* _Problem to solve_
Would you please copy each line below that includes the string "name"?

* _Data_
*-*-*

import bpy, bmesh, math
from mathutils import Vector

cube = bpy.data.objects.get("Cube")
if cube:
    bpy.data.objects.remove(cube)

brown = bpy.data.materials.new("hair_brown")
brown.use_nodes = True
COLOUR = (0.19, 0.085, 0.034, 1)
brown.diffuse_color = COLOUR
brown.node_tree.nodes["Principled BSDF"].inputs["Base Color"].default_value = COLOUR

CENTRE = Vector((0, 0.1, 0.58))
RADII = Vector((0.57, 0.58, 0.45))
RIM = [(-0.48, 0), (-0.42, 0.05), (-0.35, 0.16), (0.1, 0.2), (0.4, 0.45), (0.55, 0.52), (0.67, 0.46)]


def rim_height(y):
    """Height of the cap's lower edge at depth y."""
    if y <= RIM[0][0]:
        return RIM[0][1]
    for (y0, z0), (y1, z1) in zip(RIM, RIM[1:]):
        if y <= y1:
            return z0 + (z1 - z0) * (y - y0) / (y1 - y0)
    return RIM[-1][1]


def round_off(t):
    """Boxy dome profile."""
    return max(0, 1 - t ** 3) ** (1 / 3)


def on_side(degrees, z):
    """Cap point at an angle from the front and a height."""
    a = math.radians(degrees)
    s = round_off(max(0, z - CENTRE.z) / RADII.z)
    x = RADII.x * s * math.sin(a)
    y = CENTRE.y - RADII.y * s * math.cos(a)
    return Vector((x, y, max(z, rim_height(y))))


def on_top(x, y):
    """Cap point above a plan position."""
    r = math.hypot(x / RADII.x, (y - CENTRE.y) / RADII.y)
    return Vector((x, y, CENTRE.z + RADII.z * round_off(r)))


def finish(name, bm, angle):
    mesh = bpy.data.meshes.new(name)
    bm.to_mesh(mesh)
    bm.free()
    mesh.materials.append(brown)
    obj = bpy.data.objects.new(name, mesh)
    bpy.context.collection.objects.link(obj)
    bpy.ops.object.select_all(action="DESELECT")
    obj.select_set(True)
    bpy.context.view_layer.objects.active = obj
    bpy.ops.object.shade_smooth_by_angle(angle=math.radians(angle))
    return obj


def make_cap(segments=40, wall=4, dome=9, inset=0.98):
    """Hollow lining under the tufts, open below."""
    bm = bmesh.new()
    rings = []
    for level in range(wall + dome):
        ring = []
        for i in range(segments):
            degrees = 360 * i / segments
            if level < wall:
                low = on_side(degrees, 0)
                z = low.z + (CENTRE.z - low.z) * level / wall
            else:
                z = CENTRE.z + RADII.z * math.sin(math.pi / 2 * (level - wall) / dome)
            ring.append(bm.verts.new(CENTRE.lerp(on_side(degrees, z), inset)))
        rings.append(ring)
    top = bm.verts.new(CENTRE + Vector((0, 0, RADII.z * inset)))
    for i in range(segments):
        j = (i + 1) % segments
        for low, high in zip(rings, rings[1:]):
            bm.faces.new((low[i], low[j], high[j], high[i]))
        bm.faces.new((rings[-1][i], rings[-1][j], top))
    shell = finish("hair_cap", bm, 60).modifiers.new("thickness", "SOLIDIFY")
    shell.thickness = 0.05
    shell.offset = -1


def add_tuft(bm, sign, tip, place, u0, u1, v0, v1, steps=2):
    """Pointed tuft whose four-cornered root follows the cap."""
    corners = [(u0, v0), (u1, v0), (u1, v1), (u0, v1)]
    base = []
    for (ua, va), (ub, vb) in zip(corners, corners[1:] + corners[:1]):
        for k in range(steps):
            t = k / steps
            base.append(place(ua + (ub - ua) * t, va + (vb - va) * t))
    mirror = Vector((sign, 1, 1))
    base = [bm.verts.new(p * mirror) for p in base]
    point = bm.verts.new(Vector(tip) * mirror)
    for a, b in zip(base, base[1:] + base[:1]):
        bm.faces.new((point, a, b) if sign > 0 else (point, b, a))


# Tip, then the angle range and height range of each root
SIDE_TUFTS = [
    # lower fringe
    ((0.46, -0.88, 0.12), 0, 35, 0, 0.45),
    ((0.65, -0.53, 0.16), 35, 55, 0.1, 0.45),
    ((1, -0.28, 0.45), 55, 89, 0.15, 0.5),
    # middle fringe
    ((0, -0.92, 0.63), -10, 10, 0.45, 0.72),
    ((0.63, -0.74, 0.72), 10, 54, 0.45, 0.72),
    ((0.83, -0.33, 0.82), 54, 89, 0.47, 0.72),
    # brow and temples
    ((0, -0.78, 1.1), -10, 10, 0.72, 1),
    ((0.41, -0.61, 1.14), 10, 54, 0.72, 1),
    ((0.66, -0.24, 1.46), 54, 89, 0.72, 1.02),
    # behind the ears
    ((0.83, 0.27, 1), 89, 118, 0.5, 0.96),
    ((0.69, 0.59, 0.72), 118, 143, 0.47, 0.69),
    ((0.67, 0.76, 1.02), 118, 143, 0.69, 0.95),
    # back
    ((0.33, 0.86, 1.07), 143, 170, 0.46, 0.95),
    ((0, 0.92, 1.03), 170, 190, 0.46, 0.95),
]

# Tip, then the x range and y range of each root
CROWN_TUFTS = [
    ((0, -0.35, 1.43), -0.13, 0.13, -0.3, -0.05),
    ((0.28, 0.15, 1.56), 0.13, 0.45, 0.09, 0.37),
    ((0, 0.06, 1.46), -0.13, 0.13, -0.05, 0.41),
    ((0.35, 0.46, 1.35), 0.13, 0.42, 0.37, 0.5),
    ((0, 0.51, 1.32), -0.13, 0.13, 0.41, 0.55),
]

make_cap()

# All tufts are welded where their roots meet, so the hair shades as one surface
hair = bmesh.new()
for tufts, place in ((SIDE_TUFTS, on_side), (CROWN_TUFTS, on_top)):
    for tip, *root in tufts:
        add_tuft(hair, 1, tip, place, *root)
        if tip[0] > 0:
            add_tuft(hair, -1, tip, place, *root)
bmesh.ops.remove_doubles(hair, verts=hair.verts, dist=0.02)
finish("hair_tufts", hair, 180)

*-*-*

* _Answer to this problem_
def finish(name, bm, angle):
    mesh = bpy.data.meshes.new(name)
    obj = bpy.data.objects.new(name, mesh)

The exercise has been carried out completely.